Aligned with constructivist pedagogy, I believe ‘learners are active in constructing their own knowledge’ (Bruning, Schraw, Norby, & Ronning, 2004, p.195) thus my classrooms are environments for student questioning and contention with objective truths in history. During lessons at my current school, I proactively guide students towards conceptual questioning, reflection on their cognitive processes for problem solving and use of independent judgement. In subsequent student self-reflections, students have shared how this makes their learning more meaningful and engaging. Above all, I hope to encourage their passion for studying History through this constant rethreading of subjective narratives. It is this ceaseless labyrinth of interpretation that makes History so bewitching. As a teacher, by giving students autonomy to reach their own conclusions, I hope to embed a love of learning and mental models for life.
As Weimar illuminates, these skills are ‘sometimes used within the course itself and regularly after it’ (Weimer, 2013,p.11) . To embed this, I allocate time for student reflection on a weekly basis so they can take ownership of their learning; scaffolding techniques such as journaling and target-setting, influenced by experiential learning pedagogies such as Kolb. I believe that my responsibility as a teacher is to be the architect of the learning environment, in terms of structure, objectives and modelling. However, students are all unique and should be challenged by guiding learning with their own ideas and conclusions.
Having personally studied at an international school, I believe my classrooms should be spaces to share differing viewpoints and cross-cultural awareness. Similarly, my current school also holds a diverse international student demographic. My teaching philosophy here is grounded in constructivist underpinnings that active student dialogue and sharing of beliefs and opinions help students grow into global citizens . I strive to maintain this opportunity during online learning and continually reflect on how to effectively install student-student collaboration and discussion into virtual classes. I believe an outstanding teacher is responsive, and will continually reflect on how best to meet shifting student needs.
Whilst history is associated with the past, I aspire to guide my students on how to thrive in the future.
Brooks, J. G & Brooks, M. G. (1993) In search of understanding: The case for constructivist classrooms.
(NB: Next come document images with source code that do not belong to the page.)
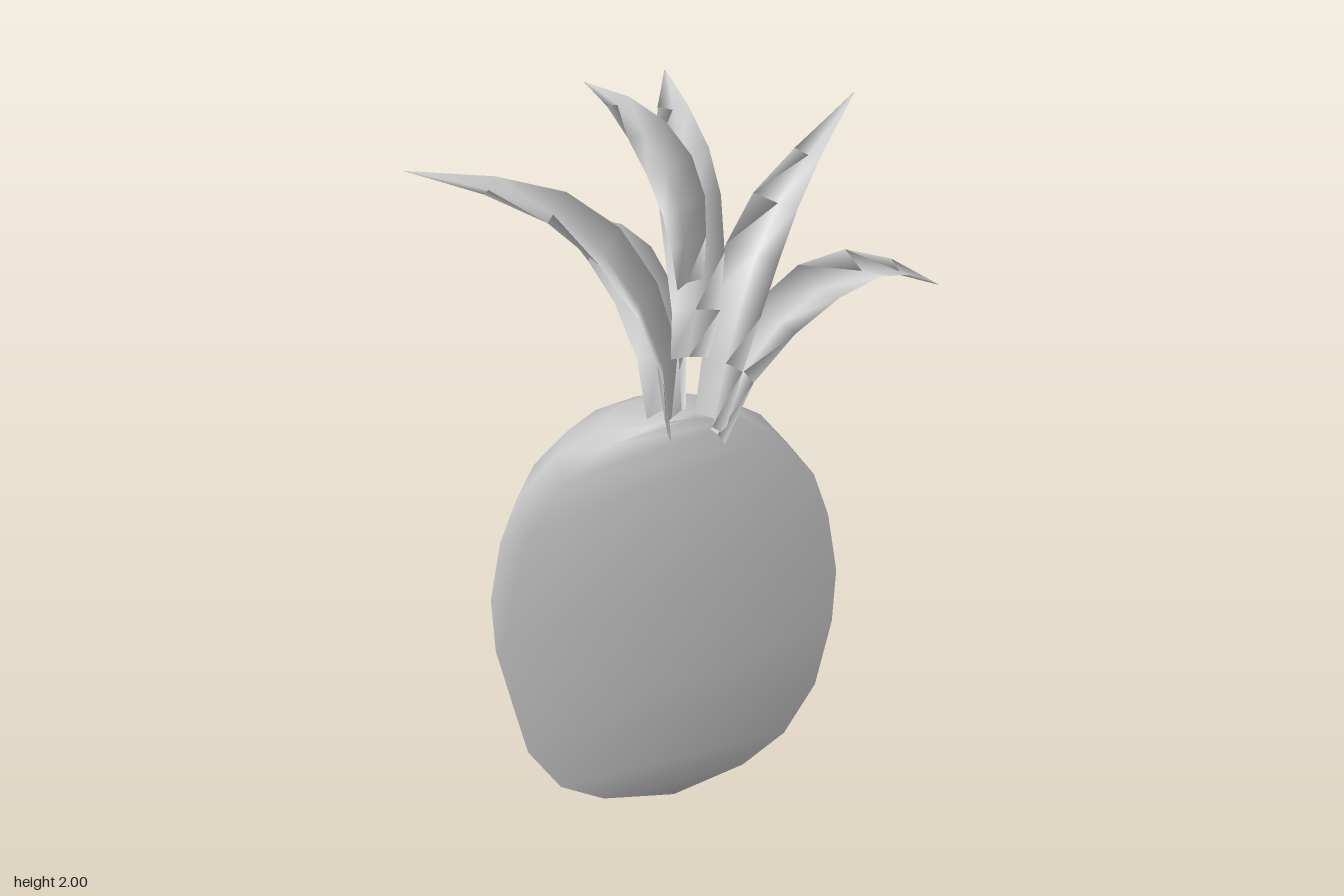
import * as THREE from 'three';

const grey = new THREE.MeshStandardMaterial({ color: 0xcccccc, side: THREE.DoubleSide });

function meshFrom(positions, index, name) {
  const geo = new THREE.BufferGeometry();
  geo.setAttribute('position', new THREE.Float32BufferAttribute(positions, 3));
  geo.setIndex(index);
  geo.computeVertexNormals();
  const mesh = new THREE.Mesh(geo, grey);
  mesh.name = name;
  return mesh;
}

// Half of a 16-sided fruit, closed by a flat cut facing +x +z
function halfFruit() {
  const profile = [ // radius, height
    [0, 0.003], [0.21, 0.05], [0.335, 0.13], [0.425, 0.28], [0.468, 0.49], [0.474, 0.66],
    [0.442, 0.85], [0.395, 0.99], [0.295, 1.125], [0.18, 1.205], [0.06, 1.235], [0, 1.24]];
  const sides = 8, row = sides + 1;
  const positions = [], index = [];
  for (const [radius, y] of profile) {
    for (let i = 0; i <= sides; i++) {
      const a = Math.PI * (0.75 + i / sides);
      const r = radius * (i === 0 || i === sides ? 0.955 : 1);
      positions.push(0.1 + r * Math.cos(a), y, 0.2 + r * Math.sin(a));
    }
  }
  for (let j = 0; j < profile.length - 1; j++) {
    for (let i = 0; i < row; i++) { // the last strip of each ring is the cut
      const a = j * row + i, b = j * row + (i + 1) % row;
      if (j > 0) index.push(a, a + row, b);
      if (j < profile.length - 2) index.push(b, a + row, b + row);
      else if (j === 0) index.push(a, a + row, b + row);
    }
  }
  // Close the bottom fan
  for (let i = 0; i < row; i++) index.push(0, row + i, row + (i + 1) % row);
  return meshFrom(positions, index, 'halfFruit');
}

// Curved leaf with a shallow V section, swept along a path to a point
function leaf(path, width, name) {
  const pts = path.map(p => new THREE.Vector3(...p));
  const curve = new THREE.CatmullRomCurve3(pts);
  const span = pts[pts.length - 1].clone().sub(pts[0]);
  const side = new THREE.Vector3(span.z, 0, -span.x).normalize();
  const widths = [0.6, 0.78, 0.95, 1, 0.85, 0.5, 0.01];
  const steps = widths.length - 1;
  const positions = [], index = [];
  widths.forEach((k, i) => {
    const p = curve.getPoint(i / steps);
    const up = curve.getTangent(i / steps).cross(side).normalize();
    const half = width * k / 2;
    // edge, trough, edge, keel
    for (const [s, u] of [[-1, 0.3], [0, 0], [1, 0.3], [0, -0.2]]) {
      const v = p.clone().addScaledVector(side, s * half).addScaledVector(up, u * half);
      positions.push(v.x, v.y, v.z);
    }
  });
  for (let j = 0; j < steps; j++) {
    for (let i = 0; i < 4; i++) {
      const a = j * 4 + i, b = j * 4 + (i + 1) % 4;
      index.push(a, b, a + 4, b, b + 4, a + 4);
    }
  }
  index.push(0, 3, 1, 1, 3, 2);
  return meshFrom(positions, index, name);
}

export function createModel() {
  const model = new THREE.Group();
  model.name = 'halfPineapple';
  model.add(halfFruit());

  const crown = new THREE.Group();
  crown.name = 'leafCrown';
  const leaves = [
    // lower pair, drooping at the tips
    [0.17, [[0.06, 1.21, 0.17], [0, 1.38, 0.09], [-0.1, 1.48, 0.01], [-0.22, 1.51, -0.07], [-0.34, 1.48, -0.17], [-0.465, 1.41, -0.265]]],
    [0.18, [[0.19, 1.19, 0.14], [0.23, 1.36, 0.04], [0.3, 1.46, -0.08], [0.38, 1.51, -0.2], [0.46, 1.49, -0.3], [0.55, 1.41, -0.41]]],
    // middle pair, long and arching
    [0.18, [[0.09, 1.21, 0.2], [0.06, 1.43, 0.2], [-0.03, 1.6, 0.195], [-0.16, 1.72, 0.2], [-0.32, 1.795, 0.25], [-0.545, 1.84, 0.32]]],
    [0.15, [[0.17, 1.2, 0.13], [0.19, 1.4, 0.08], [0.2, 1.54, 0.01], [0.21, 1.67, -0.1], [0.235, 1.76, -0.23], [0.26, 1.84, -0.51]]],
    // upper pair, starting above the fruit
    [0.15, [[0.12, 1.41, 0.16], [0.12, 1.55, 0.12], [0.08, 1.7, 0.06], [0.02, 1.8, -0.03], [-0.06, 1.87, -0.14], [-0.155, 1.915, -0.285]]],
    [0.14, [[0.11, 1.61, 0.15], [0.1, 1.74, 0.15], [0.07, 1.84, 0.135], [0, 1.92, 0.1], [-0.1, 1.975, 0.055], [-0.225, 2, 0.01]]],
  ];
  leaves.forEach(([width, path], i) => crown.add(leaf(path, width, `leaf${i + 1}`)));
  model.add(crown);
  return model;
}
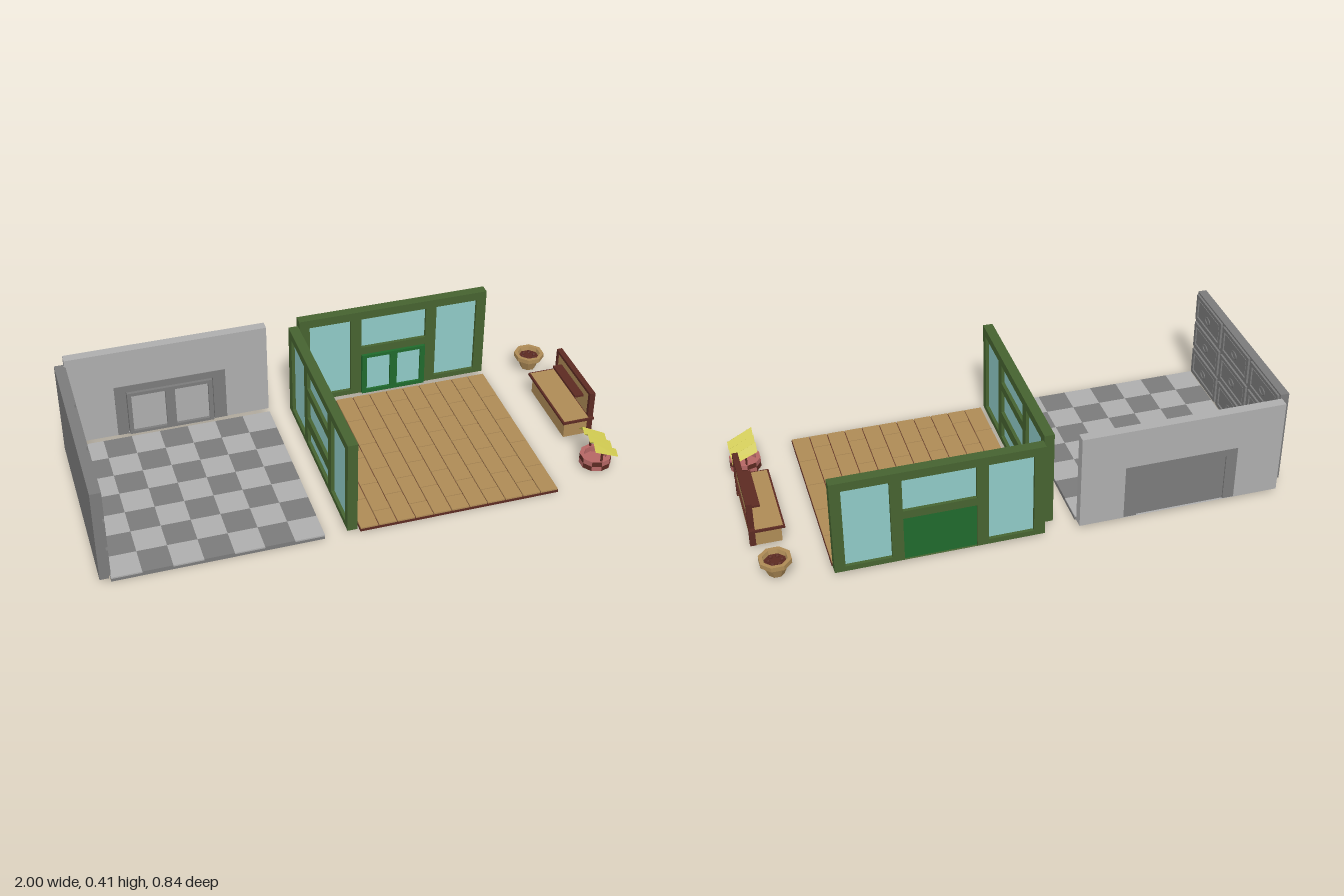
import * as THREE from 'three';

const mat = (name, color, side = THREE.FrontSide) => {
  const m = new THREE.MeshStandardMaterial({ color, side });
  m.name = name;
  return m;
};

export function createModel() {
  const root = new THREE.Group();
  const lightGrey = mat('lightGrey', 0xaeaeae);
  const darkGrey = mat('darkGrey', 0x7b7b7b);
  const green = mat('frameGreen', 0x466330);
  const doorGreen = mat('doorGreen', 0x1f6a2c);
  const glass = mat('glass', 0x8fcac6);
  const wood = mat('wood', 0xae8b56);
  const brown = mat('darkBrown', 0x5c2a22);
  const pink = mat('brickPink', 0xb56765);
  const yellow = mat('yellow', 0xcdc74f, THREE.DoubleSide);

  const group = (name, parent = root) => {
    const g = new THREE.Group();
    g.name = name;
    parent.add(g);
    return g;
  };
  const add = (parent, name, geo, material) => {
    const m = new THREE.Mesh(geo, material);
    m.name = name;
    parent.add(m);
    return m;
  };
  // box given by its minimum and maximum on each axis
  const box = (parent, name, material, x0, x1, y0, y1, z0, z1) => {
    const m = add(parent, name, new THREE.BoxGeometry(x1 - x0, y1 - y0, z1 - z0), material);
    m.position.set((x0 + x1) / 2, (y0 + y1) / 2, (z0 + z1) / 2);
    return m;
  };
  const flat = (geo) => {
    const g = geo.index ? geo.toNonIndexed() : geo;
    g.computeVertexNormals();
    return g;
  };
  const rect = (Type, x0, x1, y0, y1) => new Type().moveTo(x0, y0).lineTo(x1, y0).lineTo(x1, y1).lineTo(x0, y1).closePath();
  // slab in the xy plane with rectangular openings
  const slab = (parent, name, material, outer, holes, z0, z1) => {
    const s = rect(THREE.Shape, ...outer);
    holes.forEach((h) => s.holes.push(rect(THREE.Path, ...h)));
    const m = add(parent, name, new THREE.ExtrudeGeometry(s, { depth: z1 - z0, bevelEnabled: false }), material);
    m.position.z = z0;
    return m;
  };

  // ---- Grey room: checkered floor
  const greyFloor = group('tiledFloor');
  box(greyFloor, 'floorBase', darkGrey, -0.96, -0.177, 0, 0.012, -0.365, 0.418);
  const t = 0.783 / 7;
  for (let i = 0; i < 7; i++) {
    for (let j = 0; j < 7; j++) {
      const x = -0.96 + i * t, z = -0.365 + j * t;
      box(greyFloor, 'tile', (i + j) % 2 ? darkGrey : lightGrey, x, x + t, 0.012, 0.018, z, z + t);
    }
  }

  // ---- Grey back wall with a double door
  const greyWall = group('greyBackWall');
  slab(greyWall, 'wall', lightGrey, [-0.96, -0.175, 0.018, 0.405], [[-0.785, -0.346, 0.0181, 0.245]], -0.425, -0.387);
  slab(greyWall, 'doorSurround', darkGrey, [-0.785, -0.346, 0.018, 0.245], [[-0.742, -0.396, 0.0181, 0.215]], -0.423, -0.385);
  slab(greyWall, 'doorFrame', darkGrey, [-0.738, -0.4, 0.018, 0.211],
    [[-0.722, -0.588, 0.03, 0.197], [-0.55, -0.417, 0.03, 0.197]], -0.405, -0.378);
  box(greyWall, 'doorBack', darkGrey, -0.742, -0.396, 0.018, 0.215, -0.417, -0.404);
  [[-0.722, -0.588], [-0.55, -0.417]].forEach(([a, b]) =>
    box(greyWall, 'doorPane', lightGrey, a, b, 0.03, 0.197, -0.404, -0.39));

  // ---- Grey side wall made of drawers
  const drawers = group('drawerWall');
  box(drawers, 'wall', darkGrey, -1, -0.966, 0.018, 0.405, -0.365, 0.418);
  for (let i = 0; i < 3; i++) {
    for (let j = 0; j < 3; j++) {
      const z = -0.365 + (i + 0.5) * 0.261, y = 0.018 + (j + 0.5) * 0.129;
      const d = group('drawer', drawers);
      d.position.set(-0.966, y, z);
      d.rotation.y = Math.PI / 2;
      slab(d, 'drawerRim', darkGrey, [-0.122, 0.122, -0.057, 0.057], [[-0.105, 0.105, -0.042, 0.042]], 0, 0.008);
      box(d, 'drawerFront', darkGrey, -0.098, 0.098, -0.036, 0.036, 0, 0.006);
      const h = add(d, 'handle', new THREE.TorusGeometry(0.014, 0.003, 4, 10), darkGrey);
      h.scale.x = 1.5;
      h.position.z = 0.01;
    }
  }

  // ---- Plank floor: 11 columns of staggered boards
  const floor = group('plankFloor');
  box(floor, 'floorBase', brown, -0.042, 0.738, 0, 0.01, -0.365, 0.418);
  const w = 0.78 / 11, len = 0.783 / 5, gap = 0.0018;
  for (let i = 0; i < 11; i++) {
    const x = -0.042 + i * w;
    for (let j = 0; j < 6; j++) {
      const start = -0.365 + (j - (i % 2) / 2) * len;
      const z0 = Math.max(start, -0.365), z1 = Math.min(start + len, 0.418);
      if (z1 - z0 > 0.01) box(floor, 'plank', wood, x + gap, x + w - gap, 0.01, 0.016, z0 + gap, z1 - gap);
    }
  }

  // ---- Green walls: frame with recessed glass
  const windowWall = (name, outer, panes, extraHoles, z0, z1) => {
    const g = group(name);
    slab(g, 'frame', green, outer, [...panes, ...extraHoles], z0, z1);
    const mid = (z0 + z1) / 2;
    panes.forEach(([a, b, c, d]) => {
      box(g, 'glass', glass, a, b, c, d, mid - 0.006, mid + 0.006);
    });
    return g;
  };
  const back = windowWall('greenBackWall', [-0.042, 0.738, 0.016, 0.405],
    [[0, 0.17, 0.037, 0.37], [0.213, 0.483, 0.235, 0.37], [0.527, 0.698, 0.037, 0.37]],
    [[0.213, 0.483, 0.0161, 0.202]], -0.424, -0.385);
  // glazed double door, plain on its rear
  slab(back, 'doorFrame', doorGreen, [0.215, 0.481, 0.016, 0.2],
    [[0.235, 0.333, 0.032, 0.187], [0.363, 0.461, 0.032, 0.187]], -0.404, -0.376);
  box(back, 'doorBack', doorGreen, 0.213, 0.483, 0.016, 0.202, -0.416, -0.403);
  [[0.235, 0.333], [0.363, 0.461]].forEach(([a, b]) =>
    box(back, 'doorGlass', glass, a, b, 0.032, 0.187, -0.403, -0.386));

  // partition, drawn along -z then turned to face +x
  const side = windowWall('greenPartition', [-0.418, 0.363, 0.016, 0.405],
    [[-0.384, -0.21, 0.039, 0.37], [-0.17, 0.104, 0.292, 0.37], [-0.17, 0.104, 0.154, 0.257],
      [-0.17, 0.104, 0.039, 0.109], [0.144, 0.322, 0.039, 0.37]], [], -0.019, 0.019);
  side.rotation.y = Math.PI / 2;
  side.position.x = -0.073;

  // ---- Bench facing -x
  const bench = group('bench');
  box(bench, 'backPanel', wood, 0.982, 0.994, 0.016, 0.195, -0.18, 0.118);
  box(bench, 'backTopRail', brown, 0.978, 1, 0.192, 0.204, -0.192, 0.132);
  box(bench, 'backPost', brown, 0.978, 1, 0.016, 0.192, 0.116, 0.132);
  box(bench, 'backPost', brown, 0.978, 1, 0.016, 0.192, -0.192, -0.176);
  box(bench, 'shelf', brown, 0.945, 0.982, 0.151, 0.16, -0.145, 0.07);
  box(bench, 'seatBox', wood, 0.882, 0.982, 0.016, 0.088, -0.19, 0.13);
  box(bench, 'seatRail', brown, 0.87, 1, 0.087, 0.096, -0.21, 0.145);
  box(bench, 'seatTop', wood, 0.877, 0.978, 0.096, 0.098, -0.203, 0.138);

  // ---- Wooden tub with soil
  const tub = group('tub');
  tub.position.set(0.935, 0, -0.36);
  const prof = [[0, 0.016], [0.03, 0.016], [0.05, 0.067], [0.061, 0.067], [0.061, 0.085], [0.046, 0.085], [0.036, 0.05]];
  const bowl = add(tub, 'bowl', flat(new THREE.LatheGeometry(prof.map((p) => new THREE.Vector2(...p)), 8)), wood);
  const soil = add(tub, 'soil', flat(new THREE.CylinderGeometry(0.042, 0.04, 0.006, 8)), brown);
  soil.position.y = 0.066;
  bowl.rotation.y = soil.rotation.y = Math.PI / 8;
  for (let i = 0; i < 6; i++) {
    const a = (i * Math.PI) / 3;
    const c = add(tub, 'clod', flat(new THREE.IcosahedronGeometry(0.009, 0)), brown);
    c.position.set(Math.cos(a) * 0.025, 0.07, Math.sin(a) * 0.025);
  }

  // ---- Brick well with a pleated canopy
  const well = group('brickWell');
  const ring = flat(new THREE.CylinderGeometry(0.061, 0.061, 0.042, 10, 2, true));
  ring.clearGroups();
  for (let i = 0; i < 20; i++) ring.addGroup(i * 6, 6, ((i >> 1) + i) % 2);
  add(well, 'bricks', ring, [pink, brown]).position.set(0.938, 0.033, 0.304);
  const rim = [[0.061, 0.054], [0.044, 0.054], [0.044, 0.03], [0, 0.03]].map((p) => new THREE.Vector2(...p));
  add(well, 'rim', flat(new THREE.LatheGeometry(rim, 10)), pink).position.set(0.938, 0, 0.304);
  const base = add(well, 'base', new THREE.CircleGeometry(0.061, 10), pink);
  base.rotation.x = Math.PI / 2;
  base.position.set(0.938, 0.012, 0.304);
  [0.253, 0.355].forEach((z) => box(well, 'post', brown, 0.935, 0.942, 0.05, 0.118, z - 0.0035, z + 0.0035));
  const canopy = new THREE.PlaneGeometry(1, 1, 6, 1);
  for (let i = 0; i < 7; i++) {
    const z = 0.38 - i * 0.0258, odd = i % 2, end = i % 6 === 0;
    canopy.attributes.position.setXYZ(i, 0.896, odd ? 0.152 : end ? 0.123 : 0.132, z);
    canopy.attributes.position.setXYZ(i + 7, 0.994, odd ? 0.1 : 0.081, z);
  }
  add(well, 'canopy', flat(canopy), yellow);

  return root;
}
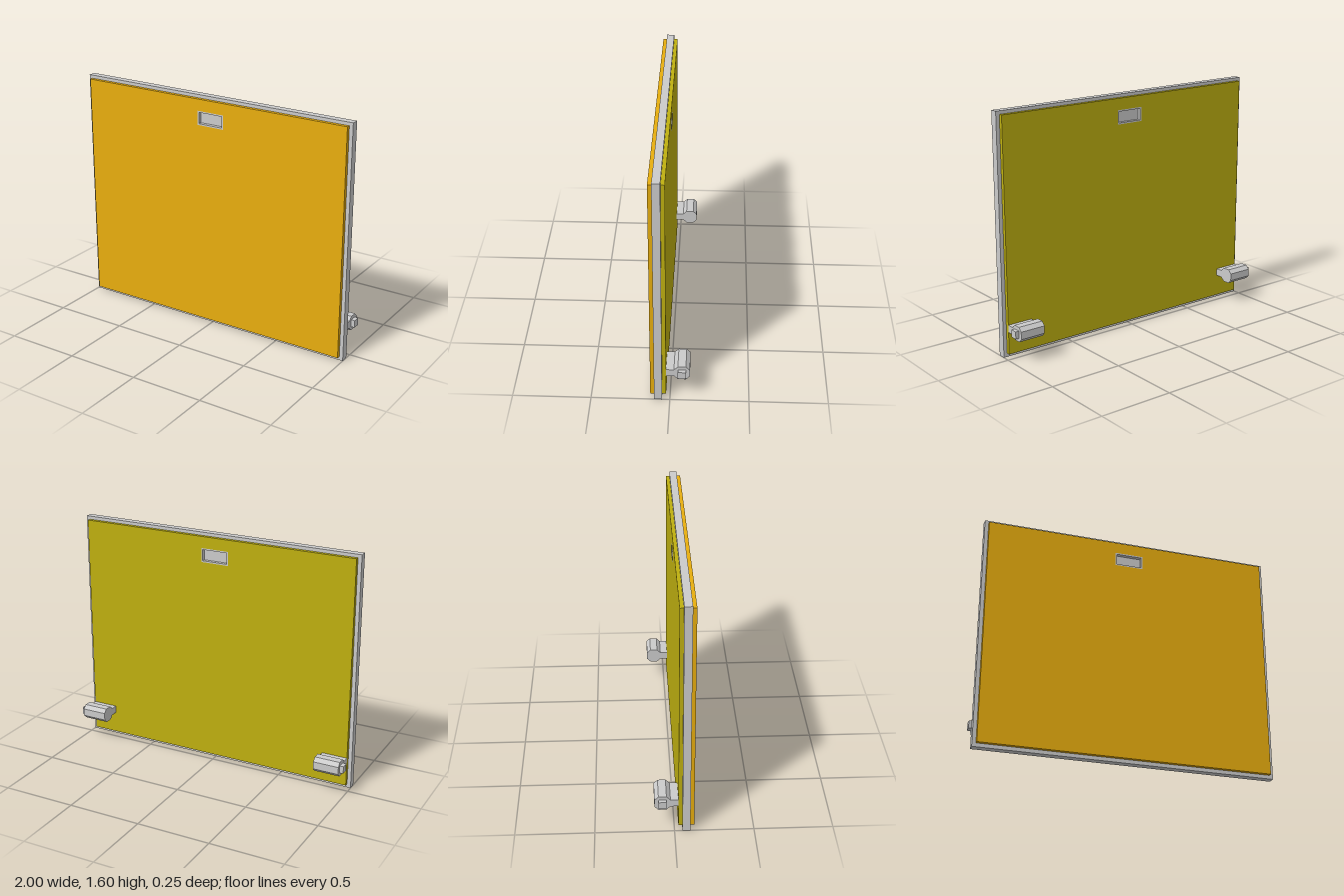
import * as THREE from 'three';

const grey = new THREE.MeshStandardMaterial({ color: 0xcccccc, flatShading: true });
const orange = new THREE.MeshStandardMaterial({ color: 0xe8ae0e, flatShading: true });
const yellow = new THREE.MeshStandardMaterial({ color: 0xbfb010, flatShading: true });

function addMesh(parent, name, geometry, material) {
  const mesh = new THREE.Mesh(geometry, material);
  mesh.name = name;
  parent.add(mesh);
  return mesh;
}

// Box given by its minimum and maximum corners
function boxBetween([x0, y0, z0], [x1, y1, z1]) {
  return new THREE.BoxGeometry(x1 - x0, y1 - y0, z1 - z0)
    .translate((x0 + x1) / 2, (y0 + y1) / 2, (z0 + z1) / 2);
}

function rectangle(Type, halfWidth, y0, y1) {
  return new Type([[-1, y0], [1, y0], [1, y1], [-1, y1]]
    .map(([s, y]) => new THREE.Vector2(s * halfWidth, y)));
}

// Flat plate with a rectangular opening, starting at depth z
function plateWithHole(outer, hole, z, depth) {
  const shape = rectangle(THREE.Shape, ...outer);
  shape.holes.push(rectangle(THREE.Path, ...hole));
  return new THREE.ExtrudeGeometry(shape, { depth, bevelEnabled: false }).translate(0, 0, z);
}

// Hinge on the +x side: chamfered barrel, arm to the panel and square pin
function makeHinge(side) {
  const hinge = new THREE.Group();
  hinge.name = side > 0 ? 'leftHinge' : 'rightHinge';
  const inner = 0.8, outer = 0.975, y = 0.2, z = -0.075, r = 0.05, c = 0.025;
  const profile = new THREE.Shape([
    [r, -c], [r, c], [c, r], [-c, r], [-r, c], [-r, -c], [-c, -r], [c, -r],
  ].map(([a, b]) => new THREE.Vector2(a, b)));
  const barrel = new THREE.ExtrudeGeometry(profile, { depth: outer - inner, bevelEnabled: false })
    .rotateY(Math.PI / 2);
  // The barrel and its parts are placed by offset so both sides share one rule
  barrel.translate(side > 0 ? inner : -outer, y, z);
  addMesh(hinge, 'hingeBarrel', barrel, grey);
  const span = (a, b) => (side > 0 ? [a, b] : [-b, -a]);
  const [a0, a1] = span(inner, outer);
  addMesh(hinge, 'hingeArm', boxBetween([a0, y - c, z + r], [a1, y + c, 0.025]), grey);
  const [p0, p1] = span(outer, 1);
  addMesh(hinge, 'hingePin', boxBetween([p0, y - c, z - c], [p1, y + c, z + c]), grey);
  return hinge;
}

export function createModel() {
  const model = new THREE.Group();
  model.name = 'hingedPanel';

  // Central slab whose edge forms the border
  addMesh(model, 'frame', boxBetween([-1, 0, 0.05], [1, 1.6, 0.1]), grey);

  // Coloured skins on both faces, each with a recessed grip
  const panel = [0.975, 0.025, 1.578];
  const gripOuter = [0.097, 1.405, 1.5];
  const gripInner = [0.087, 1.415, 1.49];
  const faces = [['front', 0.1, orange], ['back', 0.025, yellow]];
  for (const [name, z, material] of faces) {
    addMesh(model, name + 'Panel', plateWithHole(panel, gripOuter, z, 0.025), material);
    addMesh(model, name + 'GripRim', plateWithHole(gripOuter, gripInner, z, 0.025), grey);
  }

  for (const side of [1, -1]) model.add(makeHinge(side));
  return model;
}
Alexandria, VA: Association of Supervision and Curriculum Development.
Bruning, R., Schraw, G., Norby, M., & Ronning, R. (2004) Cognitive psychology and instruction Upper Saddle River, NJ: Prentice Hall, p. 195.
Ford, A and Kennett, R. (2018) “Conducting the orchestra to allow students to hear the symphony: getting richness of knowledge without resorting to fact overload”. Teaching History: 171. The Historical Association, 9-10.
Kolb, D. A. (1984) Experiential Learning: experience as the source of learning and development. New Jersey: Prentice Hall Inc.
Weimer, M. (2013) Learner Centred Teaching: Five Key Changes to Practice 2nd Ed, San Francisco: John Wiley & Sons, p.10-11.